Sustainability should be easy and accessible. To help you get started with your sustainable organisation we offer our free carbon footprint calculator with a carbon dashboard. With this dashboard you can monitor your greenhouse gas emissions, any year, until 2030. This carbon calculator and dashboard are compliant with the GHG protocol.
Companies are an important stakeholder in the climate debate. If you don’t know where to start with sustainability, a carbon footprint is a good starting point. A carbon footprint creates an overview of your organisation’s contribution to climate change. This insight can provide you with guidance for an efficient sustainability strategy.
The carbon footprint with the Greenhouse Gas Protocol (GHG-protocol)
The GHG-protocol was established through a partnership between the World Resources Institute (WRI) and the Business Council for Sustainable Development (WCSD). It provides a greenhouse gas accounting and reporting standard for both the public and the private sector.
The GHG-protocol structures your carbon footprint with pre-determined emissions sources. The resulting GHG inventory is divided into scope 1, scope 2 and in scope 3 carbon emissions. This allows you to structurally identify and reduce emissions of your company and its supply chain.
Direct and indirect emissions in your carbon footprint
The GHG-protocol classifies for direct and indirect emission sources to be considered. Scope 1 carbon emissions are direct carbon emissions.
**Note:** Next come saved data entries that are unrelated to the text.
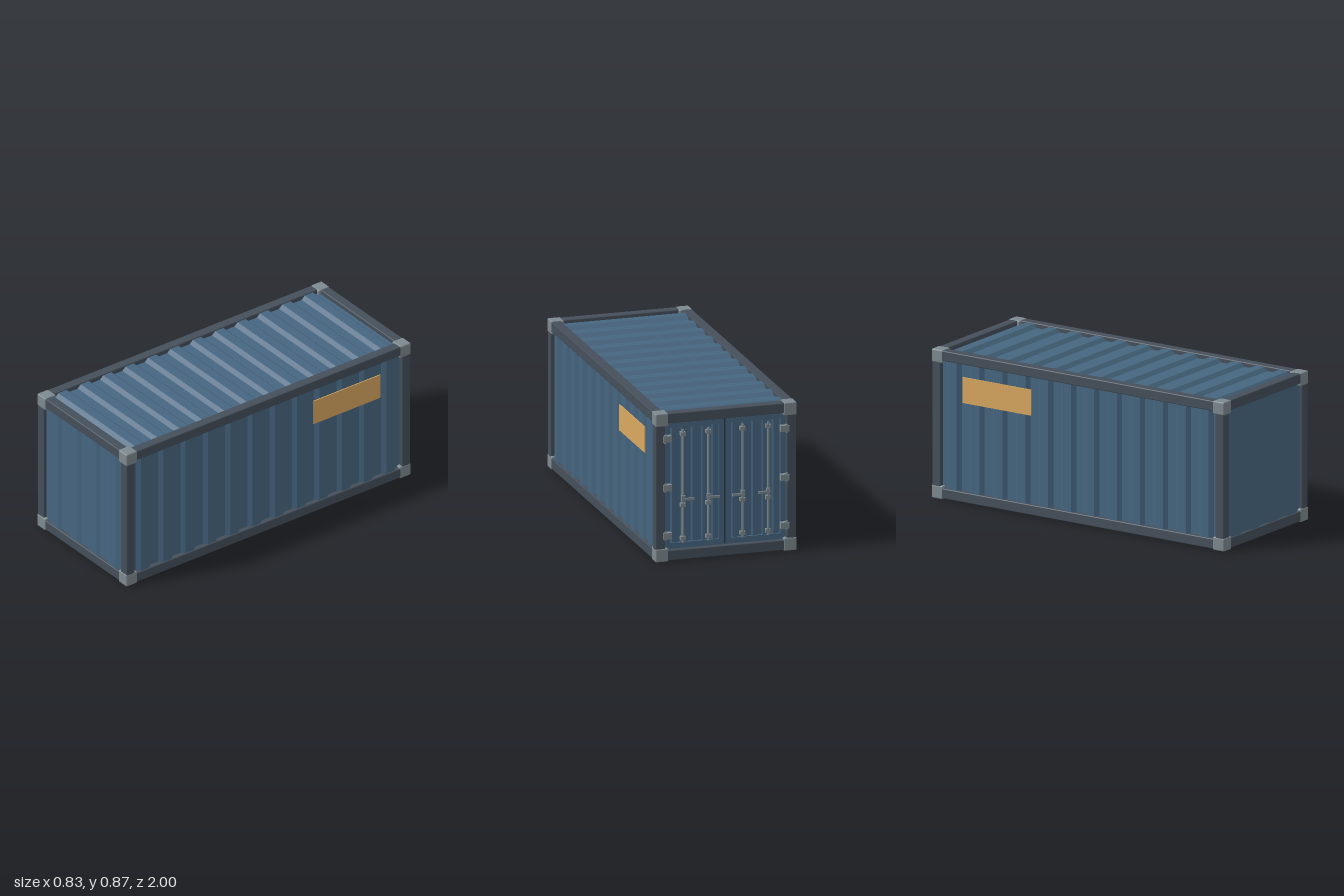
import * as THREE from 'three';
import { RoundedBoxGeometry } from 'three/addons/geometries/RoundedBoxGeometry.js';

const mat = (color) => new THREE.MeshStandardMaterial({ color });

export function createModel() {
  const root = new THREE.Group();
  root.name = 'shippingContainer';
  const blue = mat(0x466680), frame = mat(0x454f5a), steel = mat(0x7d898f);
  const orange = mat(0xd9a760), dark = mat(0x2b3a48);

  const add = (name, geo, material, x = 0, y = 0, z = 0, parent = root) => {
    const m = new THREE.Mesh(geo, material);
    m.name = name;
    m.position.set(x, y, z);
    parent.add(m);
    return m;
  };
  const box = (w, h, d) => new THREE.BoxGeometry(w, h, d);
  const rbox = (w, h, d, r) => new RoundedBoxGeometry(w, h, d, 2, r);

  // Sheet with trapezoid ribs: ribs repeat along x, outward is +y, ribs run along z.
  // The rib tops lie at y = 0.
  const ribbed = (length, count, height, depth, back = 0.012) => {
    const s = new THREE.Shape();
    const pitch = length / count, x0 = -length / 2;
    s.moveTo(x0, -depth - back);
    s.lineTo(-x0, -depth - back);
    s.lineTo(-x0, -depth);
    for (let i = count - 1; i >= 0; i--) {
      for (const [t, y] of [[0.82, -depth], [0.68, 0], [0.32, 0], [0.18, -depth]]) {
        s.lineTo(x0 + (i + t) * pitch, y);
      }
    }
    s.lineTo(x0, -depth);
    s.closePath();
    return new THREE.ExtrudeGeometry(s, { depth: height, bevelEnabled: false })
      .translate(0, 0, -height / 2);
  };
  const wall = (...a) => ribbed(...a).rotateX(Math.PI / 2);

  // Overall frame positions
  const Y0 = 0.035, Y1 = 0.834, XP = 0.385, ZF = 0.968, ZB = -0.963, T = 0.057;
  const midY = (Y0 + Y1) / 2, midZ = (ZF + ZB) / 2;

  // Corner castings and posts
  for (const sx of [-1, 1]) {
    for (const [z, cz] of [[ZF, 0.9615], [ZB, -0.9565]]) {
      add('cornerPost', rbox(T, 0.8, T, 0.006), frame, sx * XP, midY, z);
      for (const y of [0.0385, 0.8275]) {
        add('cornerCasting', rbox(0.077, 0.077, 0.077, 0.008), steel, sx * 0.3765, y, cz);
      }
    }
  }

  // Long and cross rails
  for (const y of [Y0, Y1]) {
    for (const sx of [-1, 1]) add('sideRail', rbox(T, 0.059, 1.9, 0.006), frame, sx * XP, y, midZ);
    for (const z of [ZF, ZB]) add('endRail', rbox(0.76, 0.059, T, 0.006), frame, 0, y, z);
  }

  // Ribbed walls and roof
  add('frontWall', wall(0.712, 4, 0.745, 0.012), blue, 0, midY, 0.99);
  for (const sx of [-1, 1]) {
    add('sideWall', wall(1.876, 12, 0.745, 0.02).rotateY(sx * Math.PI / 2), blue, sx * 0.406, midY, midZ);
    add('sidePlate', box(0.006, 0.15, 0.466), orange, sx * 0.409, 0.657, -0.55);
  }
  add('roof', ribbed(1.884, 12, 0.72, 0.02).rotateY(Math.PI / 2), blue, 0, 0.857, midZ);
  add('floor', box(0.72, 0.03, 1.88), dark, 0, 0.035, midZ);

  // Rear doors, mirrored about the middle seam
  for (const sx of [-1, 1]) {
    const door = new THREE.Group();
    door.name = sx > 0 ? 'leftDoor' : 'rightDoor';
    root.add(door);
    const put = (name, geo, m, x, y, z) => add(name, geo, m, sx * x, y, z, door);

    // Leaf border around a shallow ribbed panel
    const leaf = new THREE.Shape();
    leaf.moveTo(0.004, 0.066).lineTo(0.355, 0.066).lineTo(0.355, 0.804).lineTo(0.004, 0.804).closePath();
    const hole = new THREE.Path();
    hole.moveTo(0.034, 0.1).lineTo(0.034, 0.77).lineTo(0.322, 0.77).lineTo(0.322, 0.1).closePath();
    leaf.holes.push(hole);
    const border = new THREE.ExtrudeGeometry(leaf, { depth: 0.026, bevelEnabled: false });
    if (sx < 0) border.translate(-0.359, 0, 0);
    put('doorBorder', border, blue, 0, 0, -0.97);
    put('doorPanel', wall(0.3, 5, 0.69, 0.006).rotateY(Math.PI), blue, 0.178, midY, -0.963);

    // Locking rods with guides, cams and handles
    for (const x of [0.1, 0.25]) {
      put('lockingRod', new THREE.CylinderGeometry(0.007, 0.007, 0.66, 12), steel, x, 0.43, -0.981);
      for (const y of [0.125, 0.32, 0.735]) {
        put('rodGuide', box(0.028, 0.022, 0.026), steel, x, y, -0.977);
      }
      put('handleHub', box(0.02, 0.032, 0.022), steel, x, 0.36, -0.986);
      put('rodHandle', box(0.07, 0.013, 0.01), steel, x - 0.028, 0.355, -0.994);
    }

    // Hinges on the post edge
    for (const y of [0.15, 0.43, 0.715]) {
      put('hinge', box(0.05, 0.036, 0.032), steel, 0.345, y, -0.984);
      put('hingePin', new THREE.CylinderGeometry(0.008, 0.008, 0.05, 10), steel, 0.357, y, -0.99);
    }
  }
  add('doorSeal', box(0.012, 0.735, 0.016), dark, 0, midY, -0.958);

  return root;
}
Scope 2 and scope 3 carbon emissions occur in the supply chain and are therefore indirect carbon emissions.
Scope 1 GHG emissions
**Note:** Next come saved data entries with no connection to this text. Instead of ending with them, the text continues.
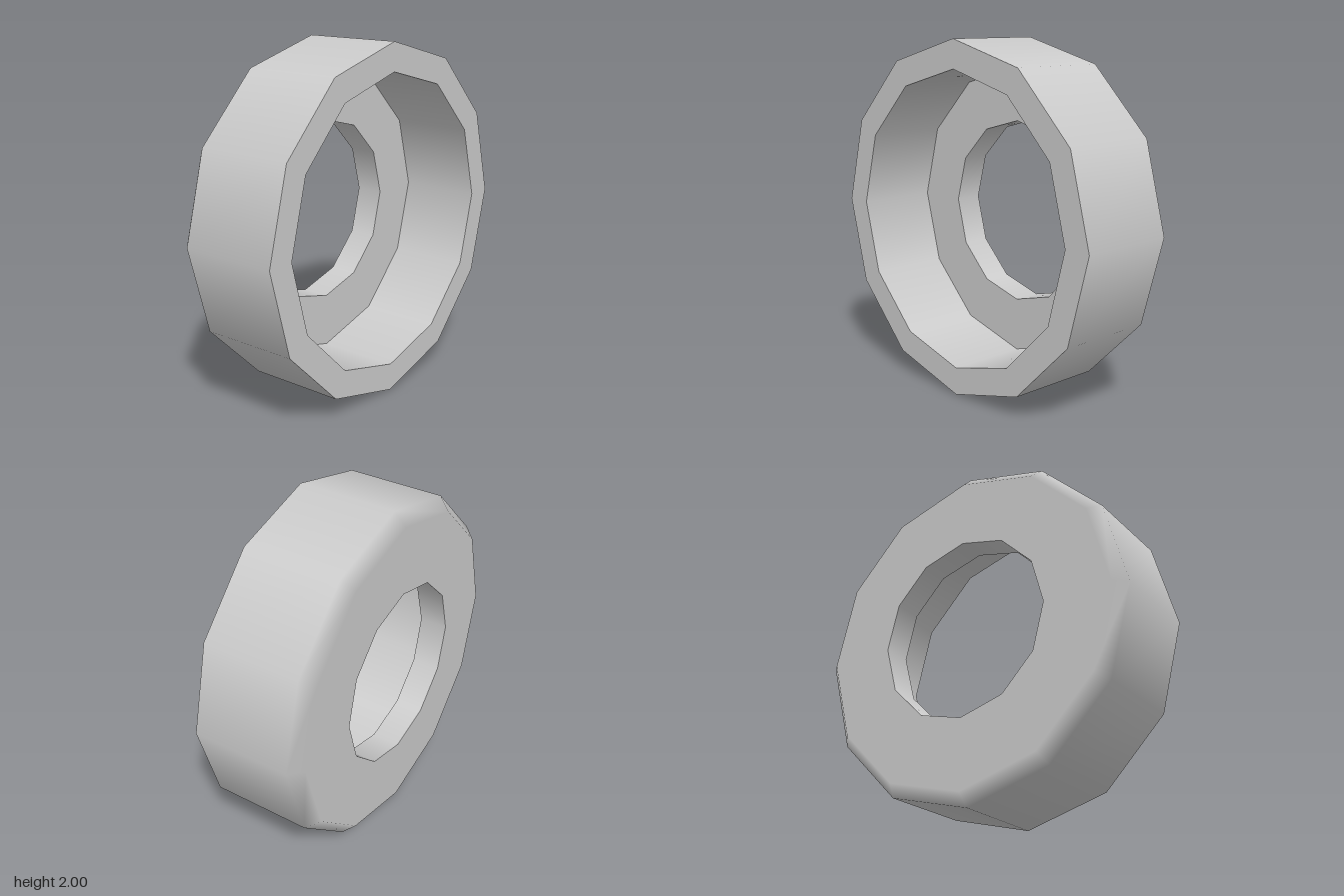
import * as THREE from 'three';

const SIDES = 12;

// Closed cross-section as [radius, z]; each strip is named after the edge starting at that point
const PROFILE = [
  ['backFace', 0.53, -0.32],
  ['bevel', 0.93, -0.32],
  ['outerWall', 1, -0.25],
  ['frontRim', 1, 0.32],
  ['recessWall', 0.84, 0.32],
  ['recessFloor', 0.84, -0.155],
  ['bore', 0.53, -0.155],
];

// Blend the bevel shading from the back face into the outer wall
function softenBevel(geometry) {
  const pos = geometry.attributes.position;
  const normal = geometry.attributes.normal;
  for (let i = 0; i < pos.count; i++) {
    if (i % 2 === 0) {
      normal.setXYZ(i, 0, -1, 0);
    } else {
      const r = Math.hypot(pos.getX(i), pos.getZ(i));
      normal.setXYZ(i, pos.getX(i) / r, 0, pos.getZ(i) / r);
    }
  }
}

export function createModel() {
  const ring = new THREE.Group();
  ring.name = 'ring';
  const material = new THREE.MeshStandardMaterial({ color: 0xcccccc });

  // One strip per profile edge keeps the corners between them sharp
  PROFILE.forEach(([name, r, z], i) => {
    const [, nextR, nextZ] = PROFILE[(i + 1) % PROFILE.length];
    const geometry = new THREE.LatheGeometry(
      [new THREE.Vector2(r, z), new THREE.Vector2(nextR, nextZ)], SIDES);
    if (name === 'bevel') softenBevel(geometry);
    geometry.rotateX(Math.PI / 2);
    const mesh = new THREE.Mesh(geometry, material);
    mesh.name = name;
    ring.add(mesh);
  });

  ring.position.y = 1;
  const model = new THREE.Group();
  model.add(ring);
  return model;
}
Scope 1 takes all direct emissions from company assets into account. This concerns emissions released by your own building from heating, your fleet and production-related activities. Most of these emissions occur from combustion of natural gas, diesel or petrol. Some production processes release GHG gases like methane into the atmosphere, or there are cooling or AC systems that leak refrigerants.
Scope 2 GHG emissions.
Scope 2 includes emissions from direct energy usage but not emitted directly by company assets. Best example for scope 2 emissions is the generation of purchased electricity. The emissions do occur on the electricity production site. However the energy use is direct and can be influenced by company decision making. Other examples are direct heating or steam.
Scope 3 GHG emissions
The scope 3 inventory includes all other indirect emissions in the supply chain. Examples are the upstream emissions from the production and transportation of purchased materials, or business travel and employee commuting. Emissions that occur downstream such as from transport to users, the use phase and waste processing are also included. In total there are fifteen scope 3 emission sources categorised in the GHG protocol. You can find an overview of these, and the scope 1 and 2 sources in.
“Box 1: Example Scope 1 en 2 emissions
Erinaceus is a marketing company with 4 employees. They have a small office and all employees use a middle-sized leased car (diesel).
Erinaceus has a standard non-renewable energy contract.
The office uses 1.500 m3 of natural gas per year for space heating.
The electricity use of the offices is 3.000 kWh per year.
Employees drive an average of 7.500 business kilometres per year.
Scope 1 emissions
Natural gas: 1,884 (kg CO2-eq per m3) * 1.500 (m3) = 2,826 ton CO2-eq
Leased cars: 0,176 (kg CO2-eq per km) * 7.500 (km) * 4 = 5,280 ton CO2-eq
Scope 2 emissions
Electricity: 0,556 (kg CO2-eq per kWh) * 3.000 (kWh) = 1,668 ton CO2-eq
Total Scope 1 en 2 emissions
9,774 ton CO2-eq emissions per year”
Scope 1 & 2 vs scope 3 in your carbon footprint
Collecting data and calculating your carbon footprint within scope 1 and scope 2 is relatively easy. We encourage organisations to monitor these scopes themselves with our free carbon calculator and dashboard. Calculating scope 3 emissions might require you to hire an expert.
Moreover, you will also see that for most organisations scope 1 and 2 are only the tip of the iceberg in their carbon footprint. Indirect emissions in the supply chain are many times higher, especially for companies downstream in the supply chain. It's a good idea to start reducing your scope 1 and 2 emissions today, since they're easier to reduce and the financial benefits can be significant. And if all organisations would tackle their scope 1 and 2 emissions, we inherently reduce all scope 3 emissions as well.